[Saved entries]
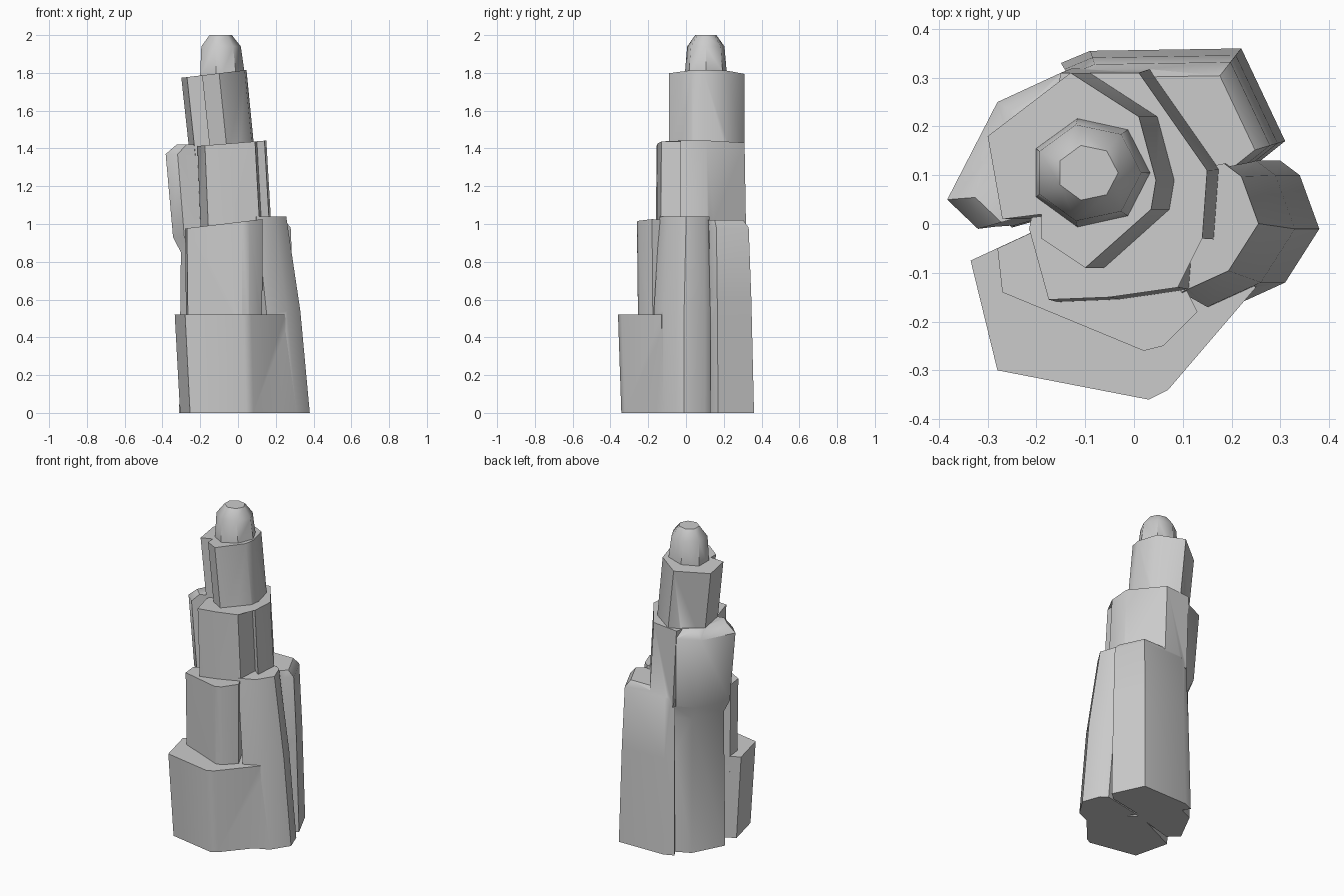
import bpy, bmesh, math

if "Cube" in bpy.data.objects:
    bpy.data.objects.remove(bpy.data.objects["Cube"])

AXIS = (0, 0.08)


def column(name, outline, rings, hub=True, tilt=0):
    """Loft an outline through rings of (z, scale, x shift); hub columns reach in to the axis."""
    if hub:
        outline, pivot = outline + [AXIS], AXIS
    else:
        pivot = [sum(c) / len(outline) for c in zip(*outline)]
    bm = bmesh.new()
    loops = []
    for z, s, dx in rings:
        k = tilt if z == rings[-1][0] else 0
        flat = [(pivot[0] + s * (x - pivot[0]) + dx, pivot[1] + s * (y - pivot[1])) for x, y in outline]
        loops.append([bm.verts.new((x, y, z + k * x)) for x, y in flat])
    n = len(outline)
    for a, b in zip(loops, loops[1:]):
        for i in range(n):
            j = (i + 1) % n
            bm.faces.new((a[i], a[j], b[j], b[i]))
    bm.faces.new(loops[0])
    bm.faces.new(loops[-1])
    bmesh.ops.triangulate(bm, faces=bm.faces[:])
    bmesh.ops.recalc_face_normals(bm, faces=bm.faces[:])
    me = bpy.data.meshes.new(name)
    bm.to_mesh(me)
    bm.free()
    ob = bpy.data.objects.new(name, me)
    bpy.context.collection.objects.link(ob)
    return ob


# Back column, ground to second ledge
spire = column("rock_spire", [(.26, .13), (.31, .17), (.22, .36), (-.09, .355), (-.15, .33)],
               [(0, 1, 0), (.6, .95, 0), (.98, .9, 0), (1.02, .8, 0)])

# Broad front block with the lowest ledge
front = column("front_block", [(-.335, -.075), (-.28, -.3), (.03, -.36), (.07, -.34), (.25, -.13)],
               [(0, .96, .015), (.52, 1, 0)])

# Second front tier
second = column("second_tier", [(-.28, -.05), (-.27, -.14), (.02, -.26), (.06, -.25), (.13, -.18)],
                [(.42, .98, 0), (1.01, 1, 0)], tilt=.12)

# Right column leaning inward
right = column("right_column", [(.15, -.17), (.26, -.12), (.33, -.01), (.29, .1), (.25, .13)],
               [(0, 1, .05), (.54, 1, 0), (1.04, .88, -.035)])

# Left column flaring out to the third ledge
left = column("left_column", [(-.15, .31), (-.28, .25), (-.383, .05), (-.32, -.01)],
              [(0, .97, .06), (.85, .92, .05), (.93, .95, .02), (1.37, 1, 0), (1.42, .85, 0)])

# Third tier with a notch in its right side
third = column("third_tier", [(-.215, -.01), (-.175, -.155), (-.05, -.15), (.09, -.13), (.1, 0),
                              (.14, -.03), (.15, .11), (.01, .31), (-.15, .31)],
               [(.93, 1.03, .025), (1.43, 1, 0)], hub=False, tilt=.08)

# Fourth tier with a notch at its left front
fourth = column("fourth_tier", [(-.27, .01), (-.19, .02), (-.19, -.03), (-.1, -.09), (.035, .03),
                                (.045, .09), (.01, .22), (-.13, .31), (-.3, .18)],
                [(1.36, 1, .045), (1.81, 1, 0)], hub=False, tilt=.12)

# Summit knob
knob = [(-.085 + .125 * math.cos(t), .105 + .115 * math.sin(t))
        for t in (math.tau * i / 7 for i in range(7))]
summit = column("summit", knob, [(1.72, 1.05, 0), (1.94, .88, -.01), (2, .5, -.01)], hub=False)

# Fuse the columns into one solid rock
bpy.context.view_layer.objects.active = spire
spire.select_set(True)
for part in (front, second, right, left, third, fourth, summit):
    m = spire.modifiers.new("fuse", 'BOOLEAN')
    m.operation, m.solver, m.object = 'UNION', 'EXACT', part
    bpy.ops.object.modifier_apply(modifier=m.name)
    bpy.data.objects.remove(part)

bpy.ops.object.shade_smooth_by_angle(angle=math.radians(48))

_Problem_. Skip the pictures, then retype every line above exactly.

_Written solution_.
import bpy, bmesh, math

if "Cube" in bpy.data.objects:
    bpy.data.objects.remove(bpy.data.objects["Cube"])

AXIS = (0, 0.08)


def column(name, outline, rings, hub=True, tilt=0):
    """Loft an outline through rings of (z, scale, x shift); hub columns reach in to the axis."""
    if hub:
        outline, pivot = outline + [AXIS], AXIS
    else:
        pivot = [sum(c) / len(outline) for c in zip(*outline)]
    bm = bmesh.new()
    loops = []
    for z, s, dx in rings:
        k = tilt if z == rings[-1][0] else 0
        flat = [(pivot[0] + s * (x - pivot[0]) + dx, pivot[1] + s * (y - pivot[1])) for x, y in outline]
        loops.append([bm.verts.new((x, y, z + k * x)) for x, y in flat])
    n = len(outline)
    for a, b in zip(loops, loops[1:]):
        for i in range(n):
            j = (i + 1) % n
            bm.faces.new((a[i], a[j], b[j], b[i]))
    bm.faces.new(loops[0])
    bm.faces.new(loops[-1])
    bmesh.ops.triangulate(bm, faces=bm.faces[:])
    bmesh.ops.recalc_face_normals(bm, faces=bm.faces[:])
    me = bpy.data.meshes.new(name)
    bm.to_mesh(me)
    bm.free()
    ob = bpy.data.objects.new(name, me)
    bpy.context.collection.objects.link(ob)
    return ob


# Back column, ground to second ledge
spire = column("rock_spire", [(.26, .13), (.31, .17), (.22, .36), (-.09, .355), (-.15, .33)],
               [(0, 1, 0), (.6, .95, 0), (.98, .9, 0), (1.02, .8, 0)])

# Broad front block with the lowest ledge
front = column("front_block", [(-.335, -.075), (-.28, -.3), (.03, -.36), (.07, -.34), (.25, -.13)],
               [(0, .96, .015), (.52, 1, 0)])

# Second front tier
second = column("second_tier", [(-.28, -.05), (-.27, -.14), (.02, -.26), (.06, -.25), (.13, -.18)],
                [(.42, .98, 0), (1.01, 1, 0)], tilt=.12)

# Right column leaning inward
right = column("right_column", [(.15, -.17), (.26, -.12), (.33, -.01), (.29, .1), (.25, .13)],
               [(0, 1, .05), (.54, 1, 0), (1.04, .88, -.035)])

# Left column flaring out to the third ledge
left = column("left_column", [(-.15, .31), (-.28, .25), (-.383, .05), (-.32, -.01)],
              [(0, .97, .06), (.85, .92, .05), (.93, .95, .02), (1.37, 1, 0), (1.42, .85, 0)])

# Third tier with a notch in its right side
third = column("third_tier", [(-.215, -.01), (-.175, -.155), (-.05, -.15), (.09, -.13), (.1, 0),
                              (.14, -.03), (.15, .11), (.01, .31), (-.15, .31)],
               [(.93, 1.03, .025), (1.43, 1, 0)], hub=False, tilt=.08)

# Fourth tier with a notch at its left front
fourth = column("fourth_tier", [(-.27, .01), (-.19, .02), (-.19, -.03), (-.1, -.09), (.035, .03),
                                (.045, .09), (.01, .22), (-.13, .31), (-.3, .18)],
                [(1.36, 1, .045), (1.81, 1, 0)], hub=False, tilt=.12)

# Summit knob
knob = [(-.085 + .125 * math.cos(t), .105 + .115 * math.sin(t))
        for t in (math.tau * i / 7 for i in range(7))]
summit = column("summit", knob, [(1.72, 1.05, 0), (1.94, .88, -.01), (2, .5, -.01)], hub=False)

# Fuse the columns into one solid rock
bpy.context.view_layer.objects.active = spire
spire.select_set(True)
for part in (front, second, right, left, third, fourth, summit):
    m = spire.modifiers.new("fuse", 'BOOLEAN')
    m.operation, m.solver, m.object = 'UNION', 'EXACT', part
    bpy.ops.object.modifier_apply(modifier=m.name)
    bpy.data.objects.remove(part)

bpy.ops.object.shade_smooth_by_angle(angle=math.radians(48))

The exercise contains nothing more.